eruption volume

Volcán Calbuco: what do we know so far?

Around midday on April 24, 2015, the Moderate Resolution Imaging Spectroradiometer (MODIS) on NASA’s Terra satellite acquired this natural-color image of the ash and gas plume from Calbuco volcano in southern Chile.

Image of Calbuco volcano on April 24, 2015, from NASA’s Earth Observatory. Natural colour image from the Moderate Resolution Imaging Spectroradiometer (MODIS) on the Terra satellite. The narrow plume of ash and gas is being blown to the East, away from Calbuco and towards the town of San Carlos de Bariloche.

Detailed assessments of what happened during the April 22-23 eruption of Calbuco, Chile, are now coming in from the agencies responsible for the scientific monitoring of the eruption (SERNAGEOMIN) and for the emergency response (ONEMI). The volcano is well monitored and accessible, and as a result there has been a great deal of high quality information, and imagery, made available very quickly. In addition, there is a wealth of satellite remote sensing data, which together allow us to collect up some basic statistics about the scale of the eruption. So here are some summary statistics for now:

  1. This was the first explosive eruption of Calbuco since a small eruption that lasted 4 hours on 26 August 1972. In the intervening 42 years, there was an episode of strong ‘fumarole’ emission in August 1996, but no recent signs of unrest.
  2. The eruptions of 22-23 April began with little prior warning, and both formed strong, buoyant plumes of volcanic ash that rose high into the atmosphere – captured in some of the most amazing video and timelapse footage of an eruption anywhere in the world. The first eruption started at 18:05 (local time)  on 22 April; the ash column rose to 16 km, and ejected 40 million cubic metres of ash in about 90 minutes. The second eruption began after midnight (01:00 local time, on 23 April), with an ash column that rose to 17 km, and ejected 170 million cubic metres of ash over 6 hours. Based on the volume of material erupted (0.2 cubic km), and the eruption plume height, the combined phases of the eruption can be classified as a VEI 4 event, with an eruption magnitude of 4.4 – 4.6 (depending on the assumed density of the deposits).
  3. The Calbuco eruption was the third large eruption in this region of Chile in the past 10 years; but 4 or 5 times smaller than the eruptions of Chaiten (2008) and Puyehue Cordon-Caulle (2011).
  4. At its greatest extent, the ash cloud covered an area of over 400,000 square kilometres, affecting a population of over 4 million people in Chile and Argentina (modelled using CIESIN). Ash fallout was reported from Concepcion, on the Pacific coast, to Trelew and Puerto Madryn on the Atlantic coast of Argentina.
  5. The magma involved in the eruption was a typical andesite/dacite, containing volcanic glass and crystals of plagioclase and amphibole, with minor quartz and biotite.
  6. The SO2 gas release from the eruption was substantial – around 0.2 – 0.4 Million tonnes – probably some way short of the levels needed to have a significant impact on the climate system.
  7. The eruption was accompanied by dramatic pulses of lightning (a common feature in volcanic eruptions), and easily visible from space.
  8. At least 6500 people were evacuated as a result of the activity. The nearby town of Ensenada was badly affected by thick pumice and ash deposits, and lahars pose continuing hazards in the drainages that run off Calbuco, and into nearby lakes (Llanquihue, Chapo). The eruption has strongly affected some of the salmon fisheries in the region. Downwind, air transportation has been disrupted in Chile, Argentina and Uruguay.
  9. At the time of writing, SERNAGEOMIN note that the seismic activity has diminished somewhat , but the volcano remains at a red alert.

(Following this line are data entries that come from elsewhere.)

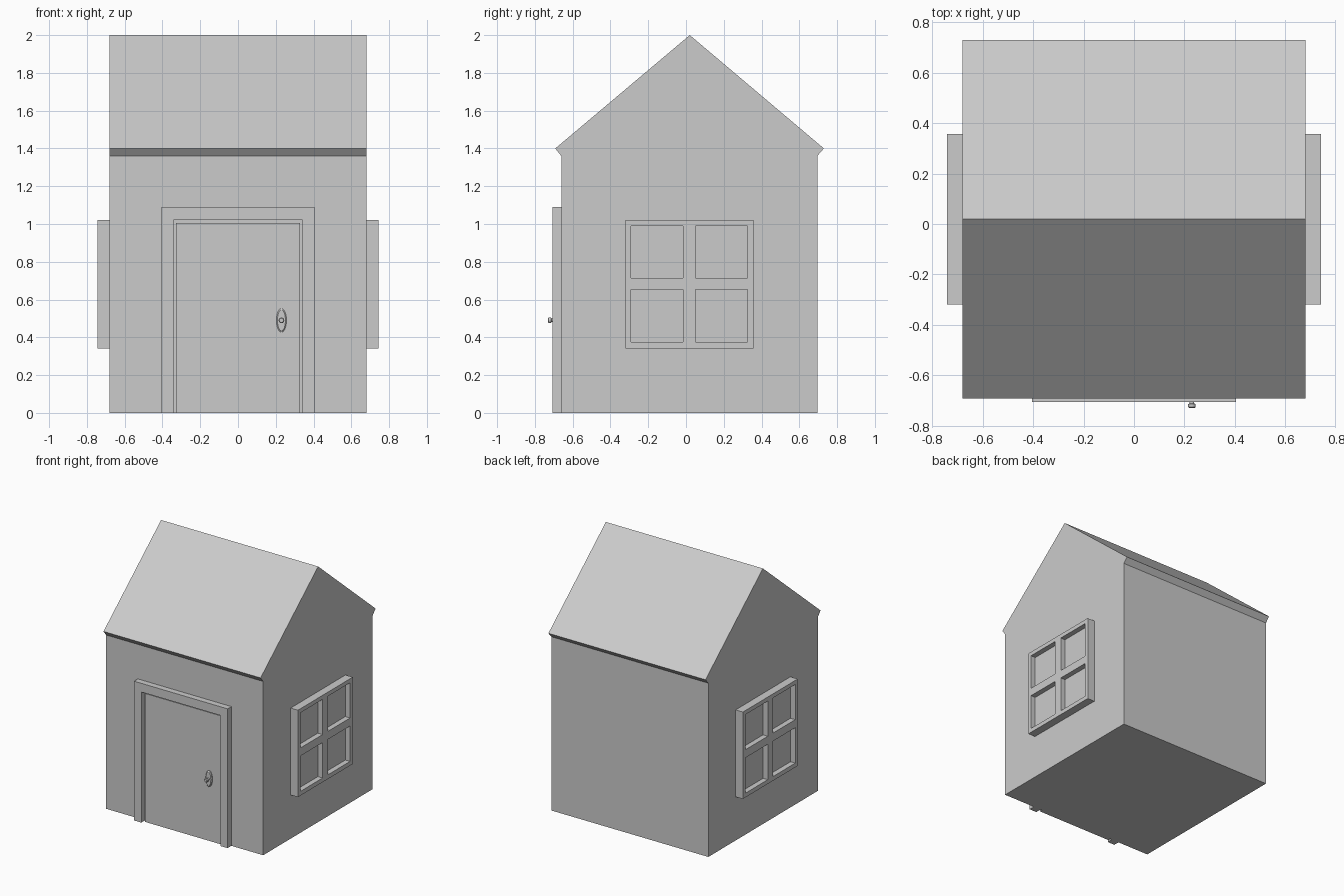
import bpy, bmesh, math

if "Cube" in bpy.data.objects:
    bpy.data.objects.remove(bpy.data.objects["Cube"])


def make_object(name, bm):
    bmesh.ops.recalc_face_normals(bm, faces=bm.faces)
    mesh = bpy.data.meshes.new(name)
    bm.to_mesh(mesh)
    bm.free()
    obj = bpy.data.objects.new(name, mesh)
    bpy.context.collection.objects.link(obj)
    return obj


def prism(name, outline, depth):
    """Extrude a closed outline of 3D points along the depth vector."""
    bm = bmesh.new()
    face = bm.faces.new([bm.verts.new(p) for p in outline])
    out = bmesh.ops.extrude_face_region(bm, geom=[face], use_keep_orig=True)
    moved = [v for v in out["geom"] if isinstance(v, bmesh.types.BMVert)]
    bmesh.ops.translate(bm, verts=moved, vec=depth)
    return make_object(name, bm)


def lathe_y(name, x, z, rings, sides=24):
    """Skin elliptical rings (rx, rz, y) along the y axis and cap the ends."""
    bm = bmesh.new()
    loops = []
    for rx, rz, y in rings:
        angles = [2 * math.pi * i / sides for i in range(sides)]
        loops.append([bm.verts.new((x + rx * math.cos(a), y, z + rz * math.sin(a)))
                      for a in angles])
    for a, b in zip(loops, loops[1:]):
        for i in range(sides):
            j = (i + 1) % sides
            bm.faces.new((a[i], a[j], b[j], b[i]))
    bm.faces.new(loops[0])
    bm.faces.new(loops[-1])
    obj = make_object(name, bm)
    bpy.context.view_layer.objects.active = obj
    obj.select_set(True)
    bpy.ops.object.shade_smooth_by_angle(angle=math.radians(35))
    obj.select_set(False)


def window_frame(name, side):
    """Square frame with four openings, built as a grid with cells left out."""
    ys = [-0.32, -0.29, -0.015, 0.05, 0.325, 0.358]
    zs = [0.342, 0.375, 0.652, 0.715, 0.99, 1.022]
    bm = bmesh.new()
    verts = [[bm.verts.new((side * 0.68, y, z)) for z in zs] for y in ys]
    for i in range(5):
        for j in range(5):
            if not (i in (1, 3) and j in (1, 3)):
                bm.faces.new((verts[i][j], verts[i + 1][j],
                              verts[i + 1][j + 1], verts[i][j + 1]))
    out = bmesh.ops.extrude_face_region(bm, geom=bm.faces[:], use_keep_orig=True)
    moved = [v for v in out["geom"] if isinstance(v, bmesh.types.BMVert)]
    bmesh.ops.translate(bm, verts=moved, vec=(side * 0.063, 0, 0))
    make_object(name, bm)


# House body with gable roof and small eaves
gable = [(-0.66, 0), (0.695, 0), (0.695, 1.36), (0.73, 1.4),
         (0.02, 2.0), (-0.692, 1.4), (-0.66, 1.36)]
prism("house_body", [(-0.68, y, z) for y, z in gable], (1.36, 0, 0))

# Door surround and door
surround = [(-0.405, 0), (-0.405, 1.09), (0.405, 1.09), (0.405, 0),
            (0.342, 0), (0.342, 1.022), (-0.342, 1.022), (-0.342, 0)]
prism("door_frame", [(x, -0.66, z) for x, z in surround], (0, -0.047, 0))
panel = [(-0.327, 0), (0.327, 0), (0.327, 1.005), (-0.327, 1.005)]
prism("door", [(x, -0.66, z) for x, z in panel], (0, -0.022, 0))

# Door handle: oval plate and round knob
lathe_y("handle_plate", 0.23, 0.49,
        [(0.027, 0.063, -0.68), (0.027, 0.063, -0.69), (0.021, 0.056, -0.695)])
lathe_y("door_knob", 0.23, 0.49,
        [(0.009, 0.009, -0.69), (0.009, 0.009, -0.712), (0.015, 0.015, -0.715),
         (0.015, 0.015, -0.727), (0.011, 0.011, -0.731)])

# Windows on both side walls
for side, label in ((1, "right"), (-1, "left")):
    window_frame(label + "_window_frame", side)
    pane = [(-0.30, 0.36), (0.34, 0.36), (0.34, 1.0), (-0.30, 1.0)]
    prism(label + "_window_pane", [(side * 0.68, y, z) for y, z in pane],
          (side * 0.022, 0, 0))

Update on the eruption of Gunung Kelud

Area – thickness plot for Kelut fall deposits.  1990 data from Bourdier et al., 1997 (not all proximal data are plotted).

Preliminary ash thickness – isopach area plot for the February 2014 Kelut eruption. 1990 data from Bourdier et al., 1997 (not all proximal data are plotted).

The dramatic eruption of Gunung Kelud, or Kelut, led to a flurry of images of ash appearing on many social media platforms, including Flickr, Instagram and Twitter. As an experiment in a volcanology class, we sought out images that we could locate on a map, and by classifying the ash deposits as ‘light’, ‘moderate’ or ‘heavy’, generated a very rough contour map of the ash fallout from the eruption. The data show, very crudely, an exponential decay of ash thickness away from the volcano, and allows us to estimate the amount of ash deposited across Java during the eruption. Our current estimate is that the eruption may have deposited the equivalent of 0.2 – 0.3 cubic km of magma across the region. There are considerable uncertainties in this value, but it does confirm that the 2014 eruption was indeed substantial, rating as a Magnitude 4 (VEI 4) event.

Fuller details can be found in a preliminary report: Ash fallout from the 2014 Kelut eruption.